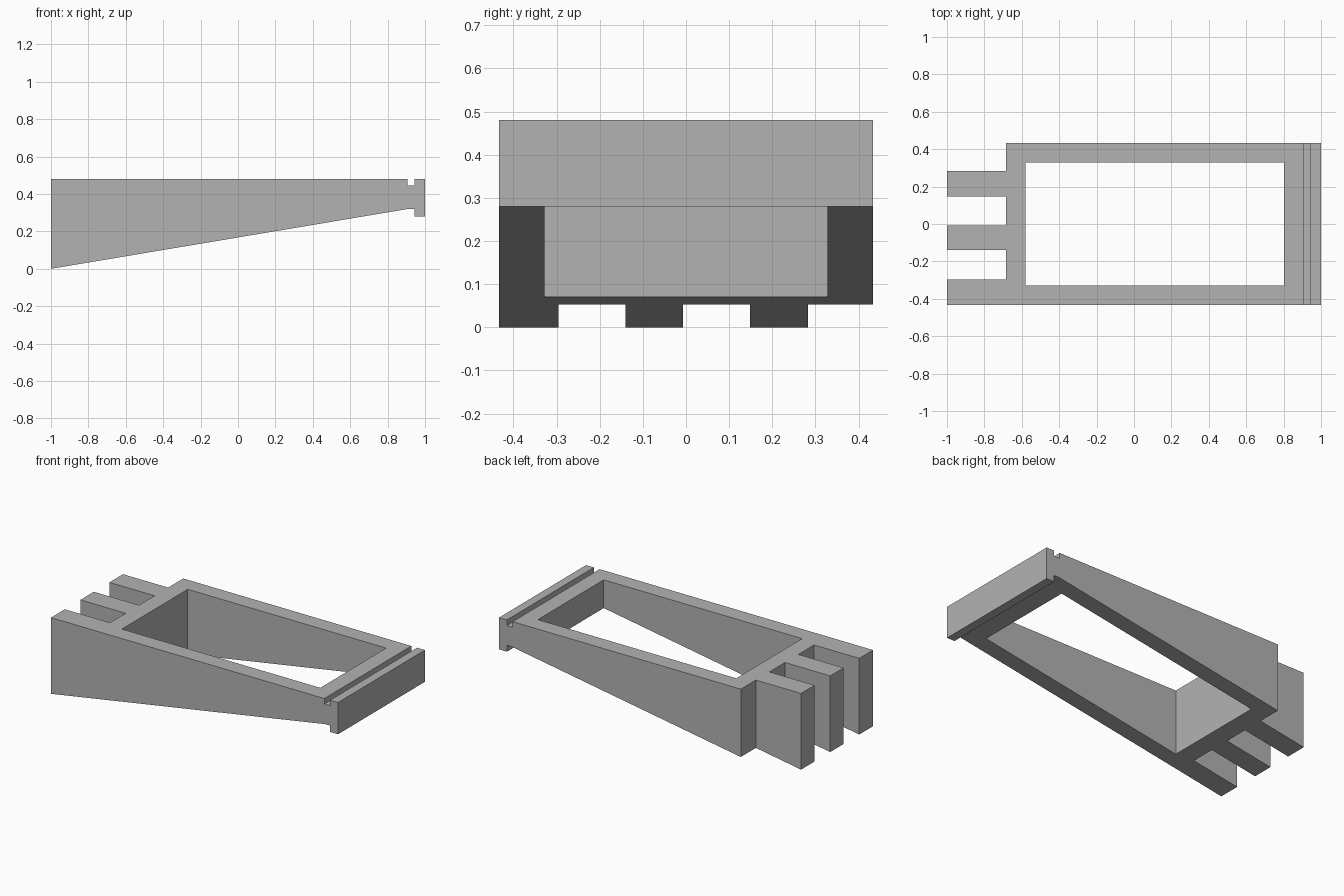
import bpy
import bmesh

cube = bpy.data.objects.get("Cube")
if cube:
    bpy.data.objects.remove(cube, do_unlink=True)

HALF_WIDTH = 0.433

grey = bpy.data.materials.new("plain_grey")
grey.use_nodes = True
grey.diffuse_color = (0.45, 0.45, 0.45, 1)
grey.node_tree.nodes["Principled BSDF"].inputs["Base Color"].default_value = grey.diffuse_color


def add_prism(name, profile, y0, y1):
    """Extrude an x-z profile from y0 to y1."""
    bm = bmesh.new()
    face = bm.faces.new([bm.verts.new((x, y0, z)) for x, z in profile])
    new = bmesh.ops.extrude_face_region(bm, geom=[face])["geom"]
    verts = [v for v in new if isinstance(v, bmesh.types.BMVert)]
    bmesh.ops.translate(bm, verts=verts, vec=(0, y1 - y0, 0))
    bmesh.ops.recalc_face_normals(bm, faces=bm.faces)
    mesh = bpy.data.meshes.new(name)
    bm.to_mesh(mesh)
    bm.free()
    mesh.materials.append(grey)
    obj = bpy.data.objects.new(name, mesh)
    bpy.context.collection.objects.link(obj)
    return obj


def cut_box(target, x0, x1, y0, y1):
    """Cut a vertical opening right through the target."""
    box = [(x0, -0.2), (x1, -0.2), (x1, 0.7), (x0, 0.7)]
    cutter = add_prism("cutter", box, y0, y1)
    cutter.hide_render = True
    mod = target.modifiers.new("opening", 'BOOLEAN')
    mod.operation = 'DIFFERENCE'
    mod.solver = 'EXACT'
    mod.object = cutter
    bpy.context.view_layer.objects.active = target
    bpy.ops.object.modifier_apply(modifier=mod.name)
    bpy.data.objects.remove(cutter, do_unlink=True)


# Wedge with a top groove and an end lip
wedge = [(-1, 0), (0.91, 0.32), (0.945, 0.32), (0.945, 0.28), (1, 0.28),
         (1, 0.48), (0.945, 0.48), (0.945, 0.445), (0.905, 0.445),
         (0.905, 0.48), (-1, 0.48)]
frame = add_prism("wedge_frame", wedge, -HALF_WIDTH, HALF_WIDTH)

# Large central opening
cut_box(frame, -0.58, 0.803, -0.328, 0.328)

# Gaps that leave three fingers at the tall end
for y0, y1 in [(-0.296, -0.14), (-0.007, 0.148), (0.283, 0.6)]:
    cut_box(frame, -1.2, -0.685, y0, y1)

══════

YOUR TASK:
Only lines with the word "opening" go in the answer. Take them all from the entries above.

RESULT OF THE TASK:
    """Cut a vertical opening right through the target."""
    mod = target.modifiers.new("opening", 'BOOLEAN')
# Large central opening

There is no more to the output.